What you are listing are events featured in strongman competitions. They’re solid events, and with the right programming can build explosiveness. But to say it’s strongman training would be akin to me calling any manner of benching, squatting and deadlifting “powerlifting training”, to include the parts I do in my strongman training.
True, but if you want to get into semantics then the stuff I listed is rarely used by non-strongmen and anyone who isn’t just fucking around in the weight room is still doing some sort of squat, bench, and deadlift as part of their training.
Either way, blame Josh Bryant. That’s what he told me.
Josh told it to you specifically, or it was in his book you read?
The stuff you listed is actually gaining quite a bit of popularity among crossfitters and tactical fitness types. Strongman is honestly an incredibly nebulous sport. There is technically no lift that isn’t strongman, and it’s all just up to the promoter to decide what is going to happen. It’s why competitions have super ridiculous events, like Mas-wrestling, murder ball, brick races, front holds, etc. Josh Thigpen’s “Cube Method for Strongman” does a great job of setting up a training program to try to capture the needs of a strongman, but even then, it really just depends on what the competition holds on that day.
He spoke about it at the seminar that I attended and it’s in his book, he didn’t directly address me in regards to it and I didn’t ask about it either.

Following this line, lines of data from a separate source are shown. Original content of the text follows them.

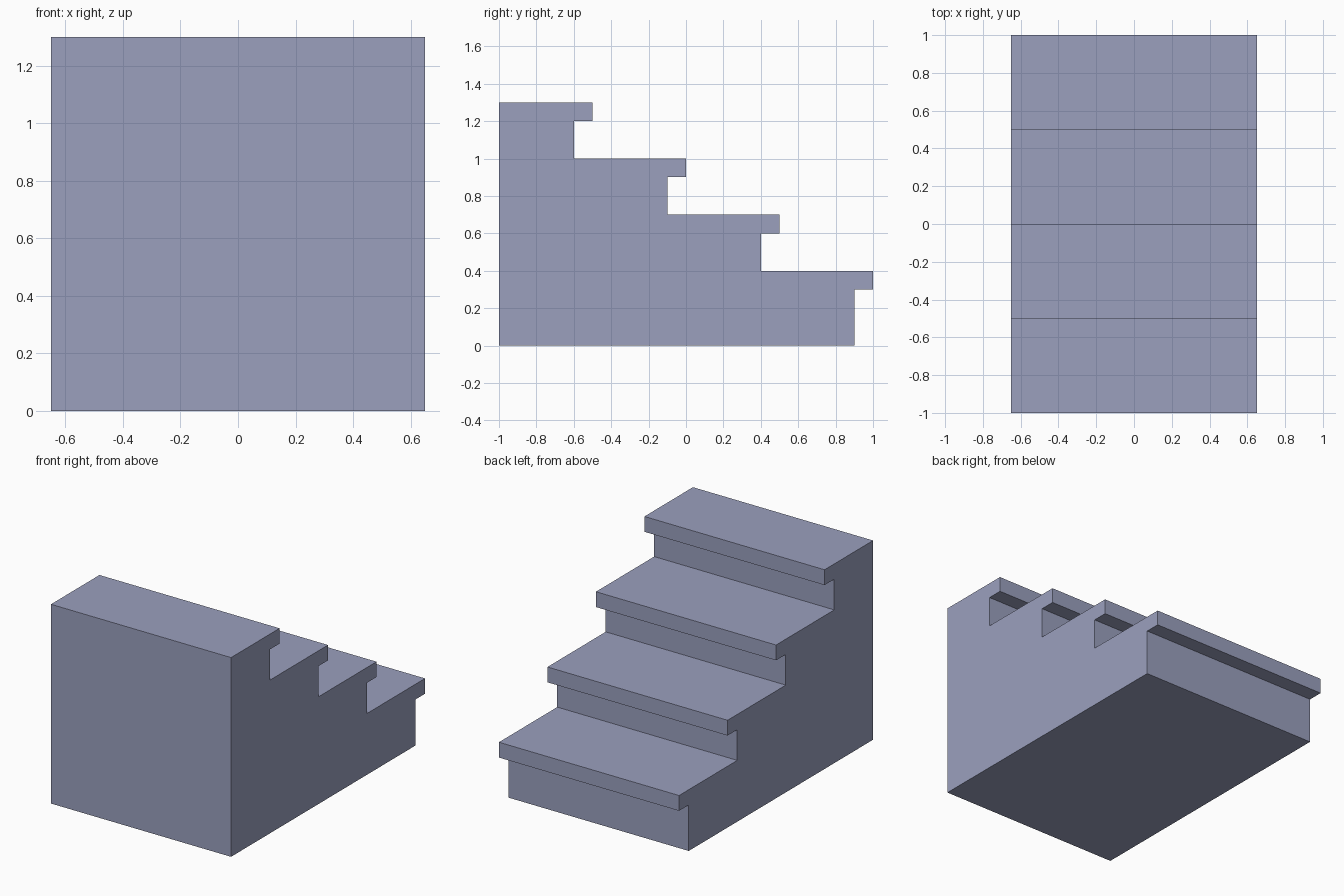
import bpy, bmesh

if "Cube" in bpy.data.objects:
    bpy.data.objects.remove(bpy.data.objects["Cube"])

HALF_WIDTH = 0.65
STEPS = 4
RUN, RISE = 0.5, 0.3        # spacing between treads
FIRST_TOP = 0.4             # height of the lowest tread
NOSE = 0.1                  # overhang depth and thickness of each tread lip

# Side profile (y, z): back edge, then up the steps from the lowest
profile = [(-1.0, 0.0), (1.0 - NOSE, 0.0)]
for i in range(STEPS):
    lip = 1.0 - RUN * i
    top = FIRST_TOP + RISE * i
    profile += [(lip - NOSE, top - NOSE), (lip, top - NOSE), (lip, top)]
    next_riser = lip - RUN - NOSE if i < STEPS - 1 else -1.0
    profile.append((next_riser, top))

# Staircase: profile extruded across the width
bm = bmesh.new()
face = bm.faces.new([bm.verts.new((-HALF_WIDTH, y, z)) for y, z in profile])
ext = bmesh.ops.extrude_face_region(bm, geom=[face], use_keep_orig=True)
moved = [g for g in ext["geom"] if isinstance(g, bmesh.types.BMVert)]
bmesh.ops.translate(bm, verts=moved, vec=(2 * HALF_WIDTH, 0, 0))
bmesh.ops.recalc_face_normals(bm, faces=bm.faces)
mesh = bpy.data.meshes.new("staircase")
bm.to_mesh(mesh)
bm.free()

# Single grey-blue colour
mat = bpy.data.materials.new("grey blue")
mat.diffuse_color = (0.328, 0.352, 0.515, 1.0)
mat.use_nodes = True
mat.node_tree.nodes["Principled BSDF"].inputs["Base Color"].default_value = mat.diffuse_color
mesh.materials.append(mat)

stairs = bpy.data.objects.new("staircase", mesh)
bpy.context.collection.objects.link(stairs)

Anyway, I’m not talking about training as though you were going to enter a strongman comp, just using some typical strongman events to as GPP for shotput. I think you get that, but I also think you like to argue sometimes. Next time I will throw in something about Trump or LGBT to get you going.
In fairness, you responded to my post and asked me a question. I’ve just been explaining, which is typically what I am doing when people think I’m arguing. I make it a policy not to argue on the internet, because I’ve found it unbeneficial.
I enjoy this, because it appears to me you think I am left leaning.